June 03, 2008
The Expo 2008 site is located on the meander of Ranillas, on a surface of 25 hectares, next to a new 120 hectare park.
Beyond the fare of this three-month event, the Expo has brought with it the transformation of Zaragoza and its coming out on the competitive map of Spanish and European cities. To the city's introduction as a logistic platform in the centre of gravity of Spain's richest area, the tourism that these kinds of events draw can also be added.
In a recent interview, mayor Juan Alberto Belloch proudly stated that because of the Expo, "five Guggenheims" would be opened in Zaragoza, referring to the architectural appeal and magnetic power of five of the works built on the site. We're not sure if the five works that the mayor refers to can or should be compared to Bilbao's museum, but in any case, we visited them and have included the ones that we feel are most relevant.
In future issues, we will show the Conference Centre of Aragon, the Bridge Pavilion, and the Spain Pavilion on the Expo site, as well as the Water Park on the adjoining land. In addition, we will shed light on a "sixth Guggenheim," unnoticed in the noise of the celebration, but that has undoubtedly changed the relationship of Zaragoza's citizens and their river.

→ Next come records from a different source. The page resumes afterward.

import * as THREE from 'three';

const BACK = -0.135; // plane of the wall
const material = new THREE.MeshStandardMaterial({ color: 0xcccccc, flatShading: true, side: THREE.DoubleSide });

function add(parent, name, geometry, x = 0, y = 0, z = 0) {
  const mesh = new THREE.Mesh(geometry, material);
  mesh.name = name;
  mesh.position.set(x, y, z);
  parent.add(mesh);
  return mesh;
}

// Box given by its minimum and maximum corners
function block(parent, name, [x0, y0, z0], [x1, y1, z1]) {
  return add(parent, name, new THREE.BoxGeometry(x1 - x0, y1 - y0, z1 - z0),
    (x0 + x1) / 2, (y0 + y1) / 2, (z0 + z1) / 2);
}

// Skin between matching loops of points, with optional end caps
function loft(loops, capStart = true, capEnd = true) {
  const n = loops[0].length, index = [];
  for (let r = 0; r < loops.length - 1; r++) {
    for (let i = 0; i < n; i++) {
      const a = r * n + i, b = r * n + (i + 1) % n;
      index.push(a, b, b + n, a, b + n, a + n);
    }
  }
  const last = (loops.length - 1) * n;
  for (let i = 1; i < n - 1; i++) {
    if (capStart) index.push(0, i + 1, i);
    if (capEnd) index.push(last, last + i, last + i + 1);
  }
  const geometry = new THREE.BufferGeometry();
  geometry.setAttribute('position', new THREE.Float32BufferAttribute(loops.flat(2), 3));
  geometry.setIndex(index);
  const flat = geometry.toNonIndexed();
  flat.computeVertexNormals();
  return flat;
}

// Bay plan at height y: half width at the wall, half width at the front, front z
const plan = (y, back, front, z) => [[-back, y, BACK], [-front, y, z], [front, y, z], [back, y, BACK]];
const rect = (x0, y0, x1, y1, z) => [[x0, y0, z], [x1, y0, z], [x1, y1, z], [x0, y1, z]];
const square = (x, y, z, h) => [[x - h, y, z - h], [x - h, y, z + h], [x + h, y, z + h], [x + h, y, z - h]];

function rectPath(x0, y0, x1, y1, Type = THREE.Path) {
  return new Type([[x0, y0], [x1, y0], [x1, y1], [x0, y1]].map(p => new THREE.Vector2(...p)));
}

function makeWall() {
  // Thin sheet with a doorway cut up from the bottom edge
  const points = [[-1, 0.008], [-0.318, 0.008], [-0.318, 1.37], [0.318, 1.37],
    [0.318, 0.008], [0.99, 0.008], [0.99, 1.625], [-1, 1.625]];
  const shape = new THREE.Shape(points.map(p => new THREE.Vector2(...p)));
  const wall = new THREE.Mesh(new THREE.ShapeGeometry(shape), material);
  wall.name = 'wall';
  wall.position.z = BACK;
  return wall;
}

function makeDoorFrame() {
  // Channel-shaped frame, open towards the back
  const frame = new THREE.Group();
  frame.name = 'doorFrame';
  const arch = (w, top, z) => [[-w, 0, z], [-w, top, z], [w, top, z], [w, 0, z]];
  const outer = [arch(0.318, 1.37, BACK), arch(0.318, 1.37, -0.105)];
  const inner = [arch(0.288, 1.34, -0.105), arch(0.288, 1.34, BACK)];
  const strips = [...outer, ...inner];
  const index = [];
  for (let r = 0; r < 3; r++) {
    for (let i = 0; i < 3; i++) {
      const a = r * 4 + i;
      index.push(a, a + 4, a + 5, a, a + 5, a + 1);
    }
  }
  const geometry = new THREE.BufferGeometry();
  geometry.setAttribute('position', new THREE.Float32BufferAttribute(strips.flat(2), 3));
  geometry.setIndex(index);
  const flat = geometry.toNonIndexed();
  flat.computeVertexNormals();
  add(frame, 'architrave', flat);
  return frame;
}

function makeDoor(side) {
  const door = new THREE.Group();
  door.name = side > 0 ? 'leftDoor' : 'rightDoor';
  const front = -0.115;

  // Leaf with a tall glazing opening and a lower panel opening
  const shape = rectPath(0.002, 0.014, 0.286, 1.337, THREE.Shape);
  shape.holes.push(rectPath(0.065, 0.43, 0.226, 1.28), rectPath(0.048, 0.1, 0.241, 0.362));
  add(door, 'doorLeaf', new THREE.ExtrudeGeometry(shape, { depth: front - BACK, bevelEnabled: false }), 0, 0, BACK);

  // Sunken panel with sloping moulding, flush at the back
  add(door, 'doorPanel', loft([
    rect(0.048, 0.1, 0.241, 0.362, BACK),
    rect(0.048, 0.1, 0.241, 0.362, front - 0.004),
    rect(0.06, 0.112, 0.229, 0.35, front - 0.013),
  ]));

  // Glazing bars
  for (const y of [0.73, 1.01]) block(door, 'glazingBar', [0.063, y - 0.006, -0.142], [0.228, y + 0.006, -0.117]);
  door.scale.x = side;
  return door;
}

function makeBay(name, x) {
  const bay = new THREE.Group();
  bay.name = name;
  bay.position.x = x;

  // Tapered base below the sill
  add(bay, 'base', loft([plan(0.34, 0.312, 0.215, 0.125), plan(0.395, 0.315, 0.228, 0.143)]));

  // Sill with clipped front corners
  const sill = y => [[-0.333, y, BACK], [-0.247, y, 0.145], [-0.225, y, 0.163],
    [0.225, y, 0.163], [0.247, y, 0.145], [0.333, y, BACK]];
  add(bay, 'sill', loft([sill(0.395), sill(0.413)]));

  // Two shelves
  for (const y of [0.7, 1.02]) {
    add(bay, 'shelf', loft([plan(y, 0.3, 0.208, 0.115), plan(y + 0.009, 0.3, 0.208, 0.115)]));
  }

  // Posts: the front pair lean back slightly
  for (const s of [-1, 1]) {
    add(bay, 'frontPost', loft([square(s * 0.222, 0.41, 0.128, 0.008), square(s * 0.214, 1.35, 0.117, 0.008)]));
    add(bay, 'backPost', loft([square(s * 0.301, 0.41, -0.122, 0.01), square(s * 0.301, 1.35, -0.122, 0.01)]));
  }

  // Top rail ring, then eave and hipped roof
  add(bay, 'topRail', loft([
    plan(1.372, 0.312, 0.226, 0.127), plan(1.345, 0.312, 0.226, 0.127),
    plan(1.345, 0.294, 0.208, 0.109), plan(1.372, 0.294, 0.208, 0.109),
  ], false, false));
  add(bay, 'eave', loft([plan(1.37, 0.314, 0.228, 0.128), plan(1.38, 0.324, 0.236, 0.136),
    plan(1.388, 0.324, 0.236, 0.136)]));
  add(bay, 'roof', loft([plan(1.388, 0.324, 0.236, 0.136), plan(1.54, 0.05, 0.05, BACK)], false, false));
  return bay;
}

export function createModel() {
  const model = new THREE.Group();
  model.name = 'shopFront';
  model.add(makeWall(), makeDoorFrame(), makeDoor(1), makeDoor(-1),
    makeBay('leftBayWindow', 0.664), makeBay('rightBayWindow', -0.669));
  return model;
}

This is the recovery of the banks of the Ebro as a pedestrian promenade, a modest and silent work that links to the public spaces of the Expo, but which has, along both sides of the river, returned the experience of the river to citizens and has connected the neighbourhoods of Zaragoza to its historic centre.
The Conference Centre of Aragon, by Fuensanta Nieto and Enrique Sobejano, is its section, which, extruded, draws a fractured profile on the Expo site, on a similar exercise to the Bagsvaerd Church by Jorn Utzon. It holds two main areas (the exhibition areas and an auditorium to seat 1500 people) connected by a common lobby. The auditorium was conceived to be able to make stalls and mezzanine independent, which would create two areas, useful for smaller-scale conferences. The exhibition area is reached independently, which will allow its use for different exhibitions at the same time. A group of modular rooms, laid out on several floors, complement the public building.
NIETO SOBEJANO ARQUITECTOS
Conference Centre of Aragón, 2008
Expo 2008 site, Meandro de Ranillas. Zaragoza